Material to process:
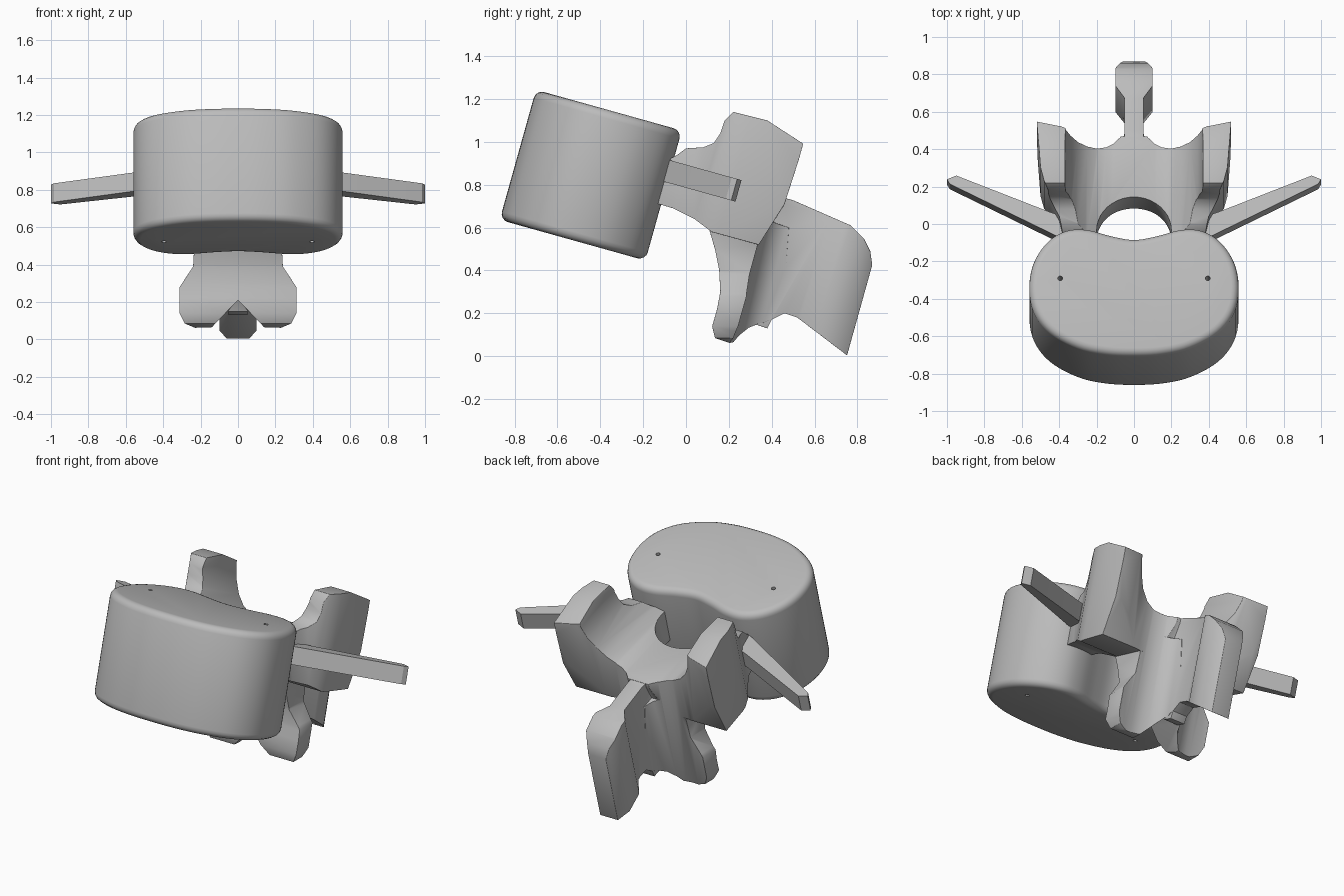
import bpy, bmesh, math
from mathutils import Vector

cube = bpy.data.objects.get("Cube")
if cube:
    bpy.data.objects.remove(cube, do_unlink=True)

TILT = math.radians(-15.6)
BACK = Vector((0, math.cos(TILT), math.sin(TILT)))    # tilted front-to-back axis
UP = Vector((0, -math.sin(TILT), math.cos(TILT)))     # tilted vertical axis

bone = bpy.data.materials.new("bone grey")
bone.use_nodes = True
GREY = (0.5, 0.5, 0.5, 1)
bone.diffuse_color = GREY
bone.node_tree.nodes["Principled BSDF"].inputs["Base Color"].default_value = GREY


def prism(name, points, vec):
    """Extrude a closed 3D outline along a vector."""
    bm = bmesh.new()
    face = bm.faces.new([bm.verts.new(p) for p in points])
    ext = bmesh.ops.extrude_face_region(bm, geom=[face])
    bmesh.ops.translate(bm, vec=vec, verts=[v for v in ext["geom"] if isinstance(v, bmesh.types.BMVert)])
    bmesh.ops.recalc_face_normals(bm, faces=bm.faces)
    mesh = bpy.data.meshes.new(name)
    bm.to_mesh(mesh)
    bm.free()
    mesh.materials.append(bone)
    obj = bpy.data.objects.new(name, mesh)
    bpy.context.collection.objects.link(obj)
    return obj


def mirrored(half):
    return half + [(-x, y) for x, y in reversed(half) if x > 0]


def side_prism(name, pts):
    return prism(name, [Vector((-0.7, y, z)) for y, z in pts], Vector((1.4, 0, 0)))


def plan_prism(name, half, ref=0.75):
    """Mirrored plan outline given at height ref, swept along the tilted vertical."""
    return prism(name, [Vector((x, y, ref)) - UP for x, y in mirrored(half)], UP * 2)


def activate(obj):
    bpy.ops.object.select_all(action="DESELECT")
    obj.select_set(True)
    bpy.context.view_layer.objects.active = obj


def apply(obj, kind, **settings):
    activate(obj)
    mod = obj.modifiers.new(kind.lower(), kind)
    for key, value in settings.items():
        setattr(mod, key, value)
    bpy.ops.object.modifier_apply(modifier=mod.name)


def combine(obj, other, operation):
    apply(obj, "BOOLEAN", object=other, operation=operation, solver="EXACT")
    bpy.data.objects.remove(other, do_unlink=True)


def smooth_curve(pts, steps=5):
    """Closed Catmull-Rom curve through the points."""
    pts = [Vector(p) for p in pts]
    n, out = len(pts), []
    for i in range(n):
        a, b, c, d = (pts[(i + k) % n] for k in (-1, 0, 1, 2))
        for s in range(steps):
            t = s / steps
            out.append(0.5 * (2 * b + (c - a) * t + (2 * a - 5 * b + 4 * c - d) * t ** 2
                              + (3 * b - a - 3 * c + d) * t ** 3))
    return out


def finish(obj, angle=35):
    activate(obj)
    bpy.ops.object.shade_smooth_by_angle(angle=math.radians(angle))


# Kidney-shaped body with rounded rims
center = Vector((0, -0.445, 0.845))
kidney = mirrored([(0, 0.295), (0.12, 0.315), (0.25, 0.35), (0.36, 0.345), (0.46, 0.285),
                   (0.535, 0.17), (0.56, 0.03), (0.535, -0.11), (0.45, -0.225),
                   (0.3, -0.31), (0.15, -0.345), (0, -0.353)])
body = prism("vertebral_body", [center + Vector((x, 0, 0)) + BACK * u - UP * 0.315
                                for x, u in smooth_curve(kidney)], UP * 0.63)
apply(body, "BEVEL", width=0.04, segments=4, limit_method="ANGLE", angle_limit=math.radians(50))
# Pin holes through the body
for sx in (-1, 1):
    ring = [Vector((sx * 0.395, -0.48, 0.45)) + Vector((math.cos(a), 0, 0)) * 0.013
            + BACK * 0.013 * math.sin(a) for a in (math.tau * i / 12 for i in range(12))]
    combine(body, prism("pin_cutter", ring, UP * 0.9), "DIFFERENCE")
finish(body)

# Rear outline shared by the arch and the lower lamina
rear = [(0.3, 0.41), (0.25, 0.4), (0.2, 0.397), (0.15, 0.407), (0.11, 0.43),
        (0.075, 0.465), (0.055, 0.51), (0.05, 0.56), (0, 0.56)]

# Upper arch with the superior processes
arch = side_prism("vertebral_arch", [
    (-0.15, 0.88), (-0.04, 0.94), (0, 0.97), (0.08, 0.975), (0.13, 0.995), (0.16, 1.04),
    (0.18, 1.1), (0.22, 1.14), (0.38, 1.1), (0.55, 0.99), (0.46, 0.71), (0.34, 0.52),
    (0.12, 0.58), (0.04, 0.64), (-0.06, 0.69), (-0.16, 0.72)])
combine(arch, plan_prism("arch_plan", [(0, -0.2), (0.36, -0.2), (0.4, -0.02), (0.48, 0.12),
                                       (0.5, 0.2), (0.52, 0.48), (0.39, 0.45)] + rear), "INTERSECT")
channel = mirrored([(0, 0), (0.12, 0), (0.19, 0.012), (0.25, 0.045), (0.3, 0.1), (0.34, 0.17),
                    (0.365, 0.25), (0.38, 0.5), (0, 0.5)])
combine(arch, prism("channel_cutter", [Vector((x, 0.3, 0.785)) + UP * w - BACK
                                       for x, w in channel], BACK * 2), "DIFFERENCE")

# Lower lamina with the inferior processes
lamina = side_prism("lamina", [
    (0.1, 0.62), (0.135, 0.5), (0.155, 0.4), (0.16, 0.3), (0.145, 0.22), (0.122, 0.14),
    (0.135, 0.085), (0.21, 0.06), (0.25, 0.08), (0.29, 0.125), (0.34, 0.145), (0.45, 0.2),
    (0.48, 0.6), (0.2, 0.7)])
combine(lamina, plan_prism("lamina_plan", [(0, -0.1), (0.36, -0.1), (0.36, 0.43)] + rear), "INTERSECT")
mask = mirrored([(0, 0.21), (0.14, 0.065), (0.23, 0.062), (0.285, 0.085), (0.312, 0.14),
                 (0.312, 0.28), (0.24, 0.39), (0.22, 0.75), (0, 0.75)])
combine(lamina, prism("lamina_mask", [Vector((x, -1, z)) for x, z in mask], Vector((0, 2, 0))), "INTERSECT")

# Spinous process: thin web with a thick end
spine = side_prism("spinous_process", [
    (0.25, 0.4), (0.32, 0.15), (0.38, 0.13), (0.4, 0.17), (0.46, 0.2), (0.52, 0.18), (0.75, 0.005),
    (0.77, 0), (0.8, 0.03), (0.87, 0.42), (0.86, 0.49), (0.83, 0.55), (0.77, 0.61),
    (0.5, 0.728), (0.3, 0.78)])
combine(spine, plan_prism("spine_plan", [(0, 0.36), (0.05, 0.36), (0.05, 0.7), (0.1, 0.775),
                                         (0.1, 0.89), (0.06, 0.96), (0, 0.96)]), "INTERSECT")

# Join the arch, open the central canal and round its edges
combine(arch, lamina, "UNION")
combine(arch, spine, "UNION")
canal = [(0, -0.4), (0.2, -0.4)] + [(0.2 * math.cos(a), -0.055 + 0.2 * math.sin(a))
                                    for a in (math.pi / 2 * i / 10 for i in range(10))] + [(0, 0.145)]
combine(arch, plan_prism("canal_cutter", canal, 0.83), "DIFFERENCE")
bm = bmesh.new()
bm.from_mesh(arch.data)
bmesh.ops.remove_doubles(bm, verts=bm.verts, dist=0.002)
bmesh.ops.dissolve_limit(bm, angle_limit=math.radians(1), verts=bm.verts, edges=bm.edges)
bm.to_mesh(arch.data)
bm.free()
apply(arch, "BEVEL", width=0.025, segments=3, limit_method="ANGLE", angle_limit=math.radians(40))
finish(arch)

# Transverse processes
for side, sx in (("left", 1), ("right", -1)):
    plan = [(0.36, 0.02), (0.36, -0.1), (0.42, -0.075), (0.985, 0.2), (1.0, 0.225), (0.95, 0.245), (0.45, 0.05)]
    bar = prism(side + "_transverse_process",
                [Vector((sx * x, y, 0.84 + y * math.tan(TILT))) - UP * 0.052 for x, y in plan], UP * 0.104)
    finish(bar, 20)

Your objective:
Stop after the line containing "bone.use_nodes = True": copy the records exactly from the first line up to there, leaving pictures out.

Task solution:
import bpy, bmesh, math
from mathutils import Vector

cube = bpy.data.objects.get("Cube")
if cube:
    bpy.data.objects.remove(cube, do_unlink=True)

TILT = math.radians(-15.6)
BACK = Vector((0, math.cos(TILT), math.sin(TILT)))    # tilted front-to-back axis
UP = Vector((0, -math.sin(TILT), math.cos(TILT)))     # tilted vertical axis

bone = bpy.data.materials.new("bone grey")
bone.use_nodes = True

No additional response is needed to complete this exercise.